I just escaped from the hospital! What an amazing feeling to roll out through those doors and into the sunshine after about a week cozied up to an IV pump.
My apologies if I haven’t answered any mail in a while. See above paragraph. Anyway, I’m back to convalescing at home and far from well, but at least I’m making progress. That’s something and I’m very thankful for it.
I’m profoundly grateful for hospitals. Nurses are the most amazing people in the world. Ministering angels, really, swooping about through the night, checking to see if my heart is still beating, keeping the drips going, popping up at all hours with the medicines. Lord love them, they have a difficult job. Mine were always cheerful, patient, and unfailingly kind. My dad brought them flats and flats of organic strawberries from our ranch.
But, if you can, stay out of hospitals.
Rest doesn’t come easy in those places. What does come is the slow, creeping awareness of mortality and what matters and what doesn’t. A lot doesn’t matter. Most doesn’t matter. My books sure don’t matter in the scheme of things (even though I’ll still enjoy writing more stories and tossing them out into the grand abyss). Family matters, God matters, your soul matters, for crying out loud, even if you don’t believe you have one. You do. Believe me.
Listening to the rhythmic pump of the IV drip all night puts me into a reflective state of mind. Drip, drip, drip. The medicines trickle down into my veins. Poison, but healing poison, I guess. Antibiotics, steroids, liters of blood. Liters of some stranger’s blood infiltrating my veins and helping my heart tick over properly. I wish I could thank them. Maybe send them a fresh apple pie from our farm bakery.
Those fluorescent lights in the ER were so hard-edged and humming and inhuman. It was either stare at them or stare at the paint on the wall when I got wheeled in. At least I wasn’t the guy in the next bay. He’d been in a car wreck and one of legs just wasn’t a leg anymore. It was some kind of Cubist deconstruction by Picasso and probably just as expensive.
No nutrition of any kind for 48 hours and then, afterwards, just clear broth, clear broth, clear broth, jello, clear broth, clear broth, clear broth, jello. A simple bowl of carrot and onion and chicken soup now looks like a fantastic display of culinary utopia.
I hate to reduce things to t-shirt slogans, but life is darn short. Double-check your priorities, double-check your assumptions, hug your kids, kiss your wife, check in with God (if you don’t believe in God, at the very least, you should investigate Pascal’s wager). Get a good night’s sleep.
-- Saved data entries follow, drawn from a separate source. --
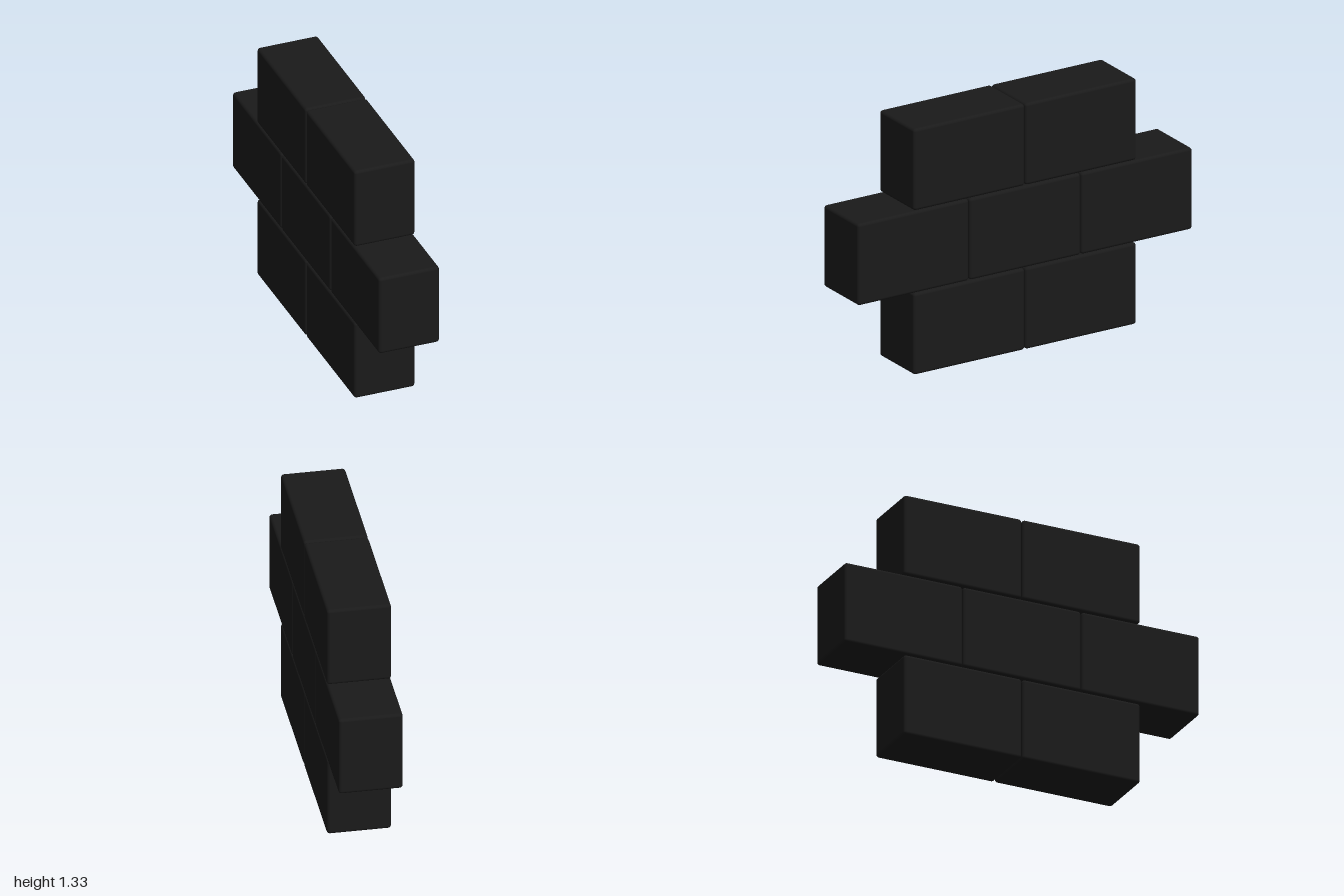
import * as THREE from 'three';
import { RoundedBoxGeometry } from 'three/addons/geometries/RoundedBoxGeometry.js';

const WIDTH = 0.33, HEIGHT = 0.442, LENGTH = 0.664;
const ROW_STEP = 0.445, BRICK_STEP = 0.668;

export function createModel() {
  const wall = new THREE.Group();
  wall.name = 'brickWall';
  const material = new THREE.MeshStandardMaterial({ color: 0x1a1a1a });
  const brickGeometry = new RoundedBoxGeometry(WIDTH, HEIGHT, LENGTH, 3, 0.016);

  // Courses from bottom to top, each centred so the joints are staggered
  const courses = [['bottom', 2], ['middle', 3], ['top', 2]];
  courses.forEach(([name, count], row) => {
    const course = new THREE.Group();
    course.name = `${name}Course`;
    course.position.y = HEIGHT / 2 + row * ROW_STEP;
    for (let i = 0; i < count; i++) {
      const brick = new THREE.Mesh(brickGeometry, material);
      brick.name = `${name}Brick${i + 1}`;
      brick.position.z = (i - (count - 1) / 2) * BRICK_STEP;
      course.add(brick);
    }
    wall.add(course);
  });
  return wall;
}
Even if the world is going to end the day after tomorrow, you might as well plant an apple tree tomorrow.
Okay, that’s enough from me. I’m having trouble typing. My motor skills are really shaky right now.